» ACTION ITEM
Go through the data below and return each line where the string "slab" appears.

» EXERCISE MATERIALS
++++

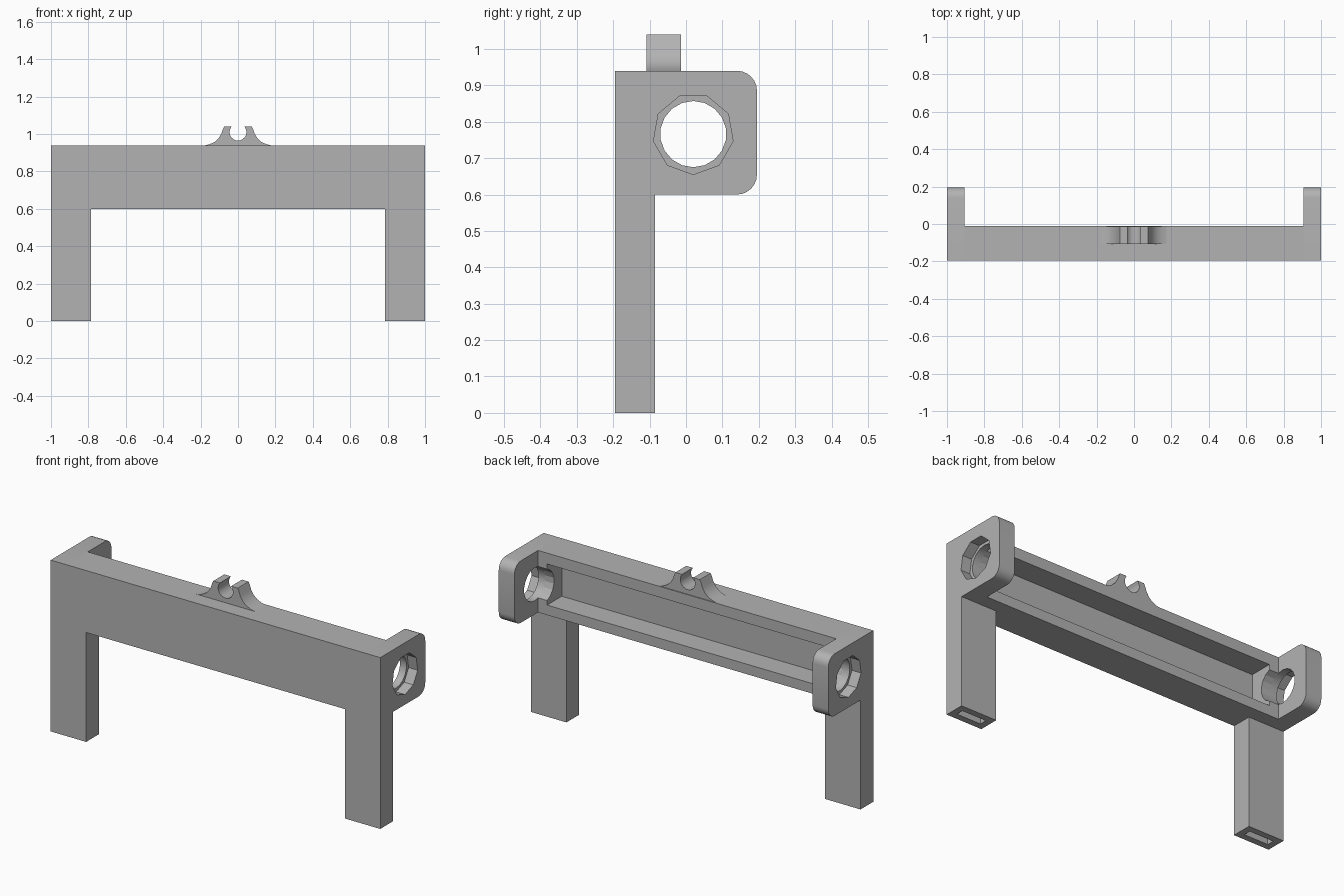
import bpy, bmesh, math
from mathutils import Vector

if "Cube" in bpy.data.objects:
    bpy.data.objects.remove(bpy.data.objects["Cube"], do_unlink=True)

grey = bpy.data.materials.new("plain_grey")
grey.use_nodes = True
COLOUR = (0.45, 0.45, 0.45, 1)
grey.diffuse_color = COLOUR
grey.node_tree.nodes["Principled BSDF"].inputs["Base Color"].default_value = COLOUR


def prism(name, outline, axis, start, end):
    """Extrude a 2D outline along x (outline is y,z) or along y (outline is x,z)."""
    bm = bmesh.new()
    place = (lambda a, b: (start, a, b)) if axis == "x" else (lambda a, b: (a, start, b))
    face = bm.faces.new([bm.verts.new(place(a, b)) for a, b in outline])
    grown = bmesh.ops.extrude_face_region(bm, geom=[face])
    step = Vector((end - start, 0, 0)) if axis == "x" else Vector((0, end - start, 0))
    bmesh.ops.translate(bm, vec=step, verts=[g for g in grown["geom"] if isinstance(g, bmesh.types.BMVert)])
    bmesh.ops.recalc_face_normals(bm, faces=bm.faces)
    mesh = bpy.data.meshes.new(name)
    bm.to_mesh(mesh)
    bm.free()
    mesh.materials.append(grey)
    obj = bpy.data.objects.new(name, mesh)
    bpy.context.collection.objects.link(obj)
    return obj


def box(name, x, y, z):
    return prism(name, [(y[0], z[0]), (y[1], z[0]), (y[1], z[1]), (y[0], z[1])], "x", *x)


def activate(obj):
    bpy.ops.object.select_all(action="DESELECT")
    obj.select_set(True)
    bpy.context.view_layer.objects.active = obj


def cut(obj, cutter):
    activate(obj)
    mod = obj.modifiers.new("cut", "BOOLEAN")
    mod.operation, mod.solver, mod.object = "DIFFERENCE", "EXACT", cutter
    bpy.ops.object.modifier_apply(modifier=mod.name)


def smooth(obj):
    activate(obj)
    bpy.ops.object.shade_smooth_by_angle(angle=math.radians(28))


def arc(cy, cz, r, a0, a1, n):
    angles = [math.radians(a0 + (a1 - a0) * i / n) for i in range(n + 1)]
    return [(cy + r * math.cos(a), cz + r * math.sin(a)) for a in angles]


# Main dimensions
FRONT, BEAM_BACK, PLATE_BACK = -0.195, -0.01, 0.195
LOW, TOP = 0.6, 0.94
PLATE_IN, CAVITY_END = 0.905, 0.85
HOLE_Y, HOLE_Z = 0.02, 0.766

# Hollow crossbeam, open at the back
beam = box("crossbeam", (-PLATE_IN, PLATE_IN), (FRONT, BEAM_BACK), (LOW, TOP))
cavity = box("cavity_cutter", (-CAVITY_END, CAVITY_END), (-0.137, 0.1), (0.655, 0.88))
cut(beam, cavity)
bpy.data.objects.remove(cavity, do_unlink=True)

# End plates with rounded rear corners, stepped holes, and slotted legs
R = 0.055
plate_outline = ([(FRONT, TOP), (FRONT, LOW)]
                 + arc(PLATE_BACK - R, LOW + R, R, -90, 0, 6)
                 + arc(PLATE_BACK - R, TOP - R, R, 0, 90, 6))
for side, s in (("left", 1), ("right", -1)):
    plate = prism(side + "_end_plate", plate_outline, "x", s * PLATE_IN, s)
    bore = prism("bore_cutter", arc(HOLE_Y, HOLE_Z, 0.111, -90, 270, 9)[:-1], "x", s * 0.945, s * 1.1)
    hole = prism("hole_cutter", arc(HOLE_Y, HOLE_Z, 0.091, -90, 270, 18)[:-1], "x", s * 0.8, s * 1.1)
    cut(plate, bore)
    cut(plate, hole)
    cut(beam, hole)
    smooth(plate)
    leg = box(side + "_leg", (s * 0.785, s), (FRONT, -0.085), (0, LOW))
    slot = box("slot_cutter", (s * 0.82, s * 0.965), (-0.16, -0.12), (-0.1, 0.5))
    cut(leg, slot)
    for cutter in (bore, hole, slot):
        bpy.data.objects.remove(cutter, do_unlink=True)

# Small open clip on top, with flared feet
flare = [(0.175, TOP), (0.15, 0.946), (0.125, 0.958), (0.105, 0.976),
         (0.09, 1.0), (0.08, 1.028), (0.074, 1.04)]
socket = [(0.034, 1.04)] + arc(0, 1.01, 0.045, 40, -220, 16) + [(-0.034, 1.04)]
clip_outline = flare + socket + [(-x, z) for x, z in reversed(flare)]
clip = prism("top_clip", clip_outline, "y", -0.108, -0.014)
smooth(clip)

++++

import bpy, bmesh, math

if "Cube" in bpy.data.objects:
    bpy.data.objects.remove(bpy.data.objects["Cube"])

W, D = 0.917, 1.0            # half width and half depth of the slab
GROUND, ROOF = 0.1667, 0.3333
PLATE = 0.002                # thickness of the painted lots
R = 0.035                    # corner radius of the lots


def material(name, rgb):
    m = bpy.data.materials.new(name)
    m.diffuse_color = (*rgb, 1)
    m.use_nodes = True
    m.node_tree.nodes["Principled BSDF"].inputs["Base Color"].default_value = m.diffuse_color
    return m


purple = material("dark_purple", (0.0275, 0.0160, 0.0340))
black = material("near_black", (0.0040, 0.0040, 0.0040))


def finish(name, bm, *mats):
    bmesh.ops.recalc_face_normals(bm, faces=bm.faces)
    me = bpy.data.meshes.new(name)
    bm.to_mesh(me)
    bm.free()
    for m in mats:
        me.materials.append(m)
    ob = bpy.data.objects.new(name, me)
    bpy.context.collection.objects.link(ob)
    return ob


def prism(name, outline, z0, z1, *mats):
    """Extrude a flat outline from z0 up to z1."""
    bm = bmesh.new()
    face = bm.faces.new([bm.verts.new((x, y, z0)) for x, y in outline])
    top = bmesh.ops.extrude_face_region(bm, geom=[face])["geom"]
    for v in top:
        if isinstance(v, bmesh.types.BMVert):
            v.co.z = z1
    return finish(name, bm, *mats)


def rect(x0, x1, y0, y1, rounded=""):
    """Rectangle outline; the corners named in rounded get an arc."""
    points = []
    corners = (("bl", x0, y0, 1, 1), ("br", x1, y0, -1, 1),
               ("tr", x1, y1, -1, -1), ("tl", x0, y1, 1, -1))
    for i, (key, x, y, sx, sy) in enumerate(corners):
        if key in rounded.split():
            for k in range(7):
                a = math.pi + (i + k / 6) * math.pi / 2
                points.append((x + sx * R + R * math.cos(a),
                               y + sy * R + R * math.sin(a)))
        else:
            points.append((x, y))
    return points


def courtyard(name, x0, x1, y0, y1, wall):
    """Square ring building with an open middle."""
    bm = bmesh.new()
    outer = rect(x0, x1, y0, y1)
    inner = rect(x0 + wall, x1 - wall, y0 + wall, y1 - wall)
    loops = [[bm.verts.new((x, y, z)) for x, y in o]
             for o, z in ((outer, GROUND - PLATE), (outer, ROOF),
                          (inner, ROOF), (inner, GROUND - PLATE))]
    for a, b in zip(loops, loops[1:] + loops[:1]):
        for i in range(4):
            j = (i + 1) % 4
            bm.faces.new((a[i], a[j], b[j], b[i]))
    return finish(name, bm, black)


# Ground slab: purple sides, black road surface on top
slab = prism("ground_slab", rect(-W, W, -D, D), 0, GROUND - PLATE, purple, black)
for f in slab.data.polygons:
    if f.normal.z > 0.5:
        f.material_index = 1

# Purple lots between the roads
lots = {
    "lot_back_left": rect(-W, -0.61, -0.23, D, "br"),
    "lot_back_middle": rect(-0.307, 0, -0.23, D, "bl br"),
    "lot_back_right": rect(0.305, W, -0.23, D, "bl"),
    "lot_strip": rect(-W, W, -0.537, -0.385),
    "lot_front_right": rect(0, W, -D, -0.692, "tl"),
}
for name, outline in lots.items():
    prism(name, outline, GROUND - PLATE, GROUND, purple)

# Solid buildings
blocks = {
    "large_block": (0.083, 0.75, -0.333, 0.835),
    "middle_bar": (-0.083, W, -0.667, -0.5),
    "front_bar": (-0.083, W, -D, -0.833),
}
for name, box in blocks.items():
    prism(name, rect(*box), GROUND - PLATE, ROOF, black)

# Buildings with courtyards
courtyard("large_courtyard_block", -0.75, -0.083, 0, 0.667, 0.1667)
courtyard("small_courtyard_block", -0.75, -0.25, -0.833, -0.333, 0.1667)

++++

» RESPONSE BOX
W, D = 0.917, 1.0            # half width and half depth of the slab
# Ground slab: purple sides, black road surface on top
slab = prism("ground_slab", rect(-W, W, -D, D), 0, GROUND - PLATE, purple, black)
for f in slab.data.polygons:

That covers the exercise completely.